A nuclear stress test is used by cardiologists to diagnose and monitor many heart conditions including coronary artery disease. It measures the blood flow to your heart both at rest and during stress on the heart during exercise. Resulting images illustrate the amount of blood flow in all sections of the heart, which can show areas of low blood flow and damaged tissue.
A biventricular ICD a small device used for cardiac resynchronization therapy for patients with heart failure. This constantly monitors your heart rate and rhythm and delivers small electrical impulses to both the left and right ventricles to help them contract at the same time.
A cardiac event monitor is a small portable device worn by patients during their normal activity for up to 30 days. This device is capable of recording the electrical activity of the heart in the form of an electrocardiogram (EKG) for up to several minutes. This is intended to record arrhythmias (abnormal heart rhythm) that would not be found on a routine EKG or to record an arrhythmia that is so infrequent, it is not detected on a 24 hour Holter monitor.
A pacemaker is a small device that sends electrical impulses to the cardiac muscle.
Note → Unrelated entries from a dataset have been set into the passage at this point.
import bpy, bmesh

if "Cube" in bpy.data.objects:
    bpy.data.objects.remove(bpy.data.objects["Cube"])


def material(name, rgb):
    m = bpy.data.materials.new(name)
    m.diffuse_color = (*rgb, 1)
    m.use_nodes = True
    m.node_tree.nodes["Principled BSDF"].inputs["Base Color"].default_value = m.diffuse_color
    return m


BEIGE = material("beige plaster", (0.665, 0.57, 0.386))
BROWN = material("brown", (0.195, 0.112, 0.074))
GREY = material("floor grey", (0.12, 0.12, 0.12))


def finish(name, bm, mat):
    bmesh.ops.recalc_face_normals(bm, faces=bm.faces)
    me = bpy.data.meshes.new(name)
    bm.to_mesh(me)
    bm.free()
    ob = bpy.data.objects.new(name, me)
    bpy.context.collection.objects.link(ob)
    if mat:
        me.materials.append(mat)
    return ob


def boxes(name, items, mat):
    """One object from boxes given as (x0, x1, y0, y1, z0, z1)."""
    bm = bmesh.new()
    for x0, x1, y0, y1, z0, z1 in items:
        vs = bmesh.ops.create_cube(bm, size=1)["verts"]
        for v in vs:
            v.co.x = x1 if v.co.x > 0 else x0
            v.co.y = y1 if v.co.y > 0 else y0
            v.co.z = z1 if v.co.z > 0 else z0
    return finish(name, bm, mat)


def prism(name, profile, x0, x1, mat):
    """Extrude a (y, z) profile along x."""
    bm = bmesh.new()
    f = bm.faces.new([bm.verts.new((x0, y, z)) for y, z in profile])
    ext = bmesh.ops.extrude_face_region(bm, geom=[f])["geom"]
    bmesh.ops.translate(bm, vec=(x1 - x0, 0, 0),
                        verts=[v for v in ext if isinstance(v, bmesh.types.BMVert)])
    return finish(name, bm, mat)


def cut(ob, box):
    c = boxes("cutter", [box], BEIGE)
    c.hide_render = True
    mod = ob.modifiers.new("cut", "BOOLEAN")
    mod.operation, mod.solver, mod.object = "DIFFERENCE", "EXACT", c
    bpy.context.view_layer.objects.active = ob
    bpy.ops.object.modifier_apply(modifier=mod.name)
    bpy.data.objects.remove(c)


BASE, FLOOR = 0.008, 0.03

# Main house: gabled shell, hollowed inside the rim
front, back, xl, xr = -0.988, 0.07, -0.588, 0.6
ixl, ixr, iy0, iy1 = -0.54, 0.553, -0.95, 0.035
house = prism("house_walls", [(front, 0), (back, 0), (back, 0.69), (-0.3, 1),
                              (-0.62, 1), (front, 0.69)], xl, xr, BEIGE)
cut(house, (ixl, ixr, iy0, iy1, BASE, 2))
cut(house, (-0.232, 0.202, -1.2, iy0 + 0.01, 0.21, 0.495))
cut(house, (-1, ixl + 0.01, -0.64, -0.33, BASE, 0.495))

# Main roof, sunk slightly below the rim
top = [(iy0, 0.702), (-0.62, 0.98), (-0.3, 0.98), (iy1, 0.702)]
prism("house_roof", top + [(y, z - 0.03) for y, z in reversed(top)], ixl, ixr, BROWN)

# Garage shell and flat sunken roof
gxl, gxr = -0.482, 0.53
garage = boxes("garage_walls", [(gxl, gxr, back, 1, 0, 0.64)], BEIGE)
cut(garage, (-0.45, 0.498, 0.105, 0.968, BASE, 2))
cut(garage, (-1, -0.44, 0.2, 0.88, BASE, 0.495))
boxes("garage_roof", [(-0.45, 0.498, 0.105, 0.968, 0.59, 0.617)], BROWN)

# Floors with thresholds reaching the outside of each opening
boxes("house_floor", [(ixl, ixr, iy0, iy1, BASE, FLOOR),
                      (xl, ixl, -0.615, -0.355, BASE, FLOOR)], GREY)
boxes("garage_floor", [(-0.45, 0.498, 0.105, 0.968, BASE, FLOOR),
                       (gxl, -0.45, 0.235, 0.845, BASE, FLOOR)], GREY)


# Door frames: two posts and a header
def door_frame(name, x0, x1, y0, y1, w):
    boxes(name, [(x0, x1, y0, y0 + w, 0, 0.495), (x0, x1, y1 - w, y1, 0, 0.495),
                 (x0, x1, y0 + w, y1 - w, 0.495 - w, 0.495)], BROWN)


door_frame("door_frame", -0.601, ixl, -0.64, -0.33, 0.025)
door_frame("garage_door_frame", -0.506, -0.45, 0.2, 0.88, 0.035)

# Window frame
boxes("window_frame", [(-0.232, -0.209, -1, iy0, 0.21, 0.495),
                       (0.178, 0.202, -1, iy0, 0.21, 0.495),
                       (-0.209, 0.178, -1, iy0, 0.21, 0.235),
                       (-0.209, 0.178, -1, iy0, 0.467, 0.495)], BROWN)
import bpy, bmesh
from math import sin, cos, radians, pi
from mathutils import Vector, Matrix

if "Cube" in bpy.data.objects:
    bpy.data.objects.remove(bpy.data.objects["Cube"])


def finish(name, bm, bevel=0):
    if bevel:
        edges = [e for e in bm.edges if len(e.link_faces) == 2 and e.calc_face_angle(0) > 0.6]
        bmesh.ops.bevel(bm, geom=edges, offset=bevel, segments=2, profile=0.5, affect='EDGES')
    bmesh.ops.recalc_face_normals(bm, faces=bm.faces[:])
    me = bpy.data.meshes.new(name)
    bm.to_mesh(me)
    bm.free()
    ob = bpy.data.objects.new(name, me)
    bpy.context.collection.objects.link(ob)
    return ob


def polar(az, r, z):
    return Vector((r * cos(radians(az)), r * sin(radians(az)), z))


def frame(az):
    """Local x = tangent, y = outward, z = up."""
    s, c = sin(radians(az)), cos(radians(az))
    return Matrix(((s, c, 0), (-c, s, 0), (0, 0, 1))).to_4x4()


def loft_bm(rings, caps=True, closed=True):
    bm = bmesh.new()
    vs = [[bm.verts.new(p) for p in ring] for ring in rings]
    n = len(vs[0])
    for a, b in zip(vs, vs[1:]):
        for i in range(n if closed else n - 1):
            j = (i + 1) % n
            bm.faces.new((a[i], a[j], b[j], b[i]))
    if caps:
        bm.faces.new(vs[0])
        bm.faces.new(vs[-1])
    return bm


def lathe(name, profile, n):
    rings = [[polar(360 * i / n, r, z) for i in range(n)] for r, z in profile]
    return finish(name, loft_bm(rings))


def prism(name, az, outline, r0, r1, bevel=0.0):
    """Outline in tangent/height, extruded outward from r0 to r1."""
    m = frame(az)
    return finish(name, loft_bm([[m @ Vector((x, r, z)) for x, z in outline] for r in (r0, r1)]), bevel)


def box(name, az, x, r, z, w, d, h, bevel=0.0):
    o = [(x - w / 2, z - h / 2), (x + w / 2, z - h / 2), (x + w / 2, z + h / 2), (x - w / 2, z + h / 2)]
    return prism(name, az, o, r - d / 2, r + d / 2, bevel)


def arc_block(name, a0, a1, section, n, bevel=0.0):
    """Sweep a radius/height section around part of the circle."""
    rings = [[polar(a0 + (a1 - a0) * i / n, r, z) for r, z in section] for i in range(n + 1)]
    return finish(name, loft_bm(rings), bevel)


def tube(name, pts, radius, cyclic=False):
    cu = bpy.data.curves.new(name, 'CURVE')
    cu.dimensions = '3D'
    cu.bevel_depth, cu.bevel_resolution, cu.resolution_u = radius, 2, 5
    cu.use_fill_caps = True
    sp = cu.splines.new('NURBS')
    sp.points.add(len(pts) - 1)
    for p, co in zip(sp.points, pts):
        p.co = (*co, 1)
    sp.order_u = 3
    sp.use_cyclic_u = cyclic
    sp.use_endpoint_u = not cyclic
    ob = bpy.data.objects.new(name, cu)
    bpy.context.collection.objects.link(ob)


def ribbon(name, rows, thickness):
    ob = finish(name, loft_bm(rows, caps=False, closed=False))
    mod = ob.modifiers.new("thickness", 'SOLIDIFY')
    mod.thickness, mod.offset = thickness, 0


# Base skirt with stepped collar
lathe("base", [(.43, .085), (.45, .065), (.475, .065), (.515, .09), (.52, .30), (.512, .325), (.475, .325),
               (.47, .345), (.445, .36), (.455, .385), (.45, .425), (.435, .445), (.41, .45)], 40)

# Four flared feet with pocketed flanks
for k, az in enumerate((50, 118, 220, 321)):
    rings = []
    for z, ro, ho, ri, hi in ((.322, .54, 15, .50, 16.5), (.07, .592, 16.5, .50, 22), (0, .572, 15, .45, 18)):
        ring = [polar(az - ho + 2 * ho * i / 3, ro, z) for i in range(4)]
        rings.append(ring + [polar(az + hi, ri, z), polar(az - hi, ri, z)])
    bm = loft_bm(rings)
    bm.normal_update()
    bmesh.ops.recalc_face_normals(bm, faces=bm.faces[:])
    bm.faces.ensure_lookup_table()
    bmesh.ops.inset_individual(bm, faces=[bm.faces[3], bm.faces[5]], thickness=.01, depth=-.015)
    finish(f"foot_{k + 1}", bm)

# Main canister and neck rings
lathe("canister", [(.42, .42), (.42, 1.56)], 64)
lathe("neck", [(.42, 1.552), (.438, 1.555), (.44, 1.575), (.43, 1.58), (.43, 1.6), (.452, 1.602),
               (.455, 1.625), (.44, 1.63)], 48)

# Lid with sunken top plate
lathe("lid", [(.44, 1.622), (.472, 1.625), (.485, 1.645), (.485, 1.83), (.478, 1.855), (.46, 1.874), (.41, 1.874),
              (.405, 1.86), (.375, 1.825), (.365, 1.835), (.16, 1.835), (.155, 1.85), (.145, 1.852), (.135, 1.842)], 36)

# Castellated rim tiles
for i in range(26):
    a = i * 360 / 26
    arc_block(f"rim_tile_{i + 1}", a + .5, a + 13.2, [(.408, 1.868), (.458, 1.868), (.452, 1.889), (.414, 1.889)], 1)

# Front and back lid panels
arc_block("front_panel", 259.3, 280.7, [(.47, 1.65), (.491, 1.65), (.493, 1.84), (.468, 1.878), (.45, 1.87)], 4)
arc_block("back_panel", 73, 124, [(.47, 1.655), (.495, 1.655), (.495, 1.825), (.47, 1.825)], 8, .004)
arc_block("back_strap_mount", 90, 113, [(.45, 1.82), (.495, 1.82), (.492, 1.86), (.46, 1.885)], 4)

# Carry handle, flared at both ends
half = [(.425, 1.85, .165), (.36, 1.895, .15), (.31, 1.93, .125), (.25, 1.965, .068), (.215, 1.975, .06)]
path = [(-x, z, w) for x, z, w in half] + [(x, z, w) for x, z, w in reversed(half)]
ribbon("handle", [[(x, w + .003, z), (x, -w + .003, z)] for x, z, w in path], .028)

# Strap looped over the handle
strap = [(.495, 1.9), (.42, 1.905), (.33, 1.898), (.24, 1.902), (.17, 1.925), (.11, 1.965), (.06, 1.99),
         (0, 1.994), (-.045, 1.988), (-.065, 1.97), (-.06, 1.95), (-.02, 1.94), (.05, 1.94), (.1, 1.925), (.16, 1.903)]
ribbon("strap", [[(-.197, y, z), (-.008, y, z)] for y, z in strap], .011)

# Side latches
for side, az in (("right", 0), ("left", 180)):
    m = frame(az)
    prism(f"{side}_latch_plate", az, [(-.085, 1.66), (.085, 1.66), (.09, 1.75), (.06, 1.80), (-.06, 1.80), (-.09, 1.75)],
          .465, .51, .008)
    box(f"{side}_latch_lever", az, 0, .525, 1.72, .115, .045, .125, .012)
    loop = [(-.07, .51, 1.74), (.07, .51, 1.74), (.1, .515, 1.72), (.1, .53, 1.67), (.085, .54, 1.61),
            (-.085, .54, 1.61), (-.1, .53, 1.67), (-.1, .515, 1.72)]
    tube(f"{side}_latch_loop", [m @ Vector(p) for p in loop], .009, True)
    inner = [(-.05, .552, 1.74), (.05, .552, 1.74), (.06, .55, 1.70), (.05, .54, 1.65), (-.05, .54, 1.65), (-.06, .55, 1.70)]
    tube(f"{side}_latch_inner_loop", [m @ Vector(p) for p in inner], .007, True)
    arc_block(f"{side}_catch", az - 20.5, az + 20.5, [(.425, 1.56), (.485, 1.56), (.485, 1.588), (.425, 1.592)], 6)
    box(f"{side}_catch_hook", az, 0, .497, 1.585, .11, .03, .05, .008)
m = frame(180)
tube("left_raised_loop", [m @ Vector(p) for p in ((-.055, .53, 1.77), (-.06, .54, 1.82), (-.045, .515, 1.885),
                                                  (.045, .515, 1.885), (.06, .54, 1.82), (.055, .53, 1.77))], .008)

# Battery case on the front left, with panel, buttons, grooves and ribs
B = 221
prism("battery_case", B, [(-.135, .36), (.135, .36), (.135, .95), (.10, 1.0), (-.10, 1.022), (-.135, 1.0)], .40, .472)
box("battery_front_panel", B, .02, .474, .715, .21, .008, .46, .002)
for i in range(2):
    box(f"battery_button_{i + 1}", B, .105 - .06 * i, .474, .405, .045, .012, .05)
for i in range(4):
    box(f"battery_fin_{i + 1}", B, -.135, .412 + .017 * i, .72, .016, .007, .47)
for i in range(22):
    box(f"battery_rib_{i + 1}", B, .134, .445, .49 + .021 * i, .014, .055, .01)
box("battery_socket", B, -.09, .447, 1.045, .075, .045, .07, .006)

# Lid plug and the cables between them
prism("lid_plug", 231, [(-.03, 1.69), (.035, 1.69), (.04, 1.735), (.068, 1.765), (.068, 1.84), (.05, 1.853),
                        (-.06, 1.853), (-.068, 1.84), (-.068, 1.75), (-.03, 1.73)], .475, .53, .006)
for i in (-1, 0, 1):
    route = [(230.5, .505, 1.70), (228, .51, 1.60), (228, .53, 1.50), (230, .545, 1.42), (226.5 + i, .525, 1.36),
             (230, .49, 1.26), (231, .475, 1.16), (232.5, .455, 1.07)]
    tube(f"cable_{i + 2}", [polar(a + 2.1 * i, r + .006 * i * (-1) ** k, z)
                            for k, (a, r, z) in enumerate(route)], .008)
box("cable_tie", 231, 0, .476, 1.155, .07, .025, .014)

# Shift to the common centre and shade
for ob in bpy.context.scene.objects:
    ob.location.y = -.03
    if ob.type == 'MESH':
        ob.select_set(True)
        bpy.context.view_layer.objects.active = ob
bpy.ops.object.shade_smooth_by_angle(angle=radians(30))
This helps to regulate a normal heart rate and rhythm.
The heart consists of four chambers. The top two chambers (atria) receive blood while the bottom two chambers (ventricles) pump blood out.
Exercise is an important component in maintaining optimal cardiovascular health; yet many people feel that time conflicts prevent them from exercising. However, the TV Method, an innovative and fun exercise regimen, will allow you to gain the health benefits of exercise while you watch your favorite television programs.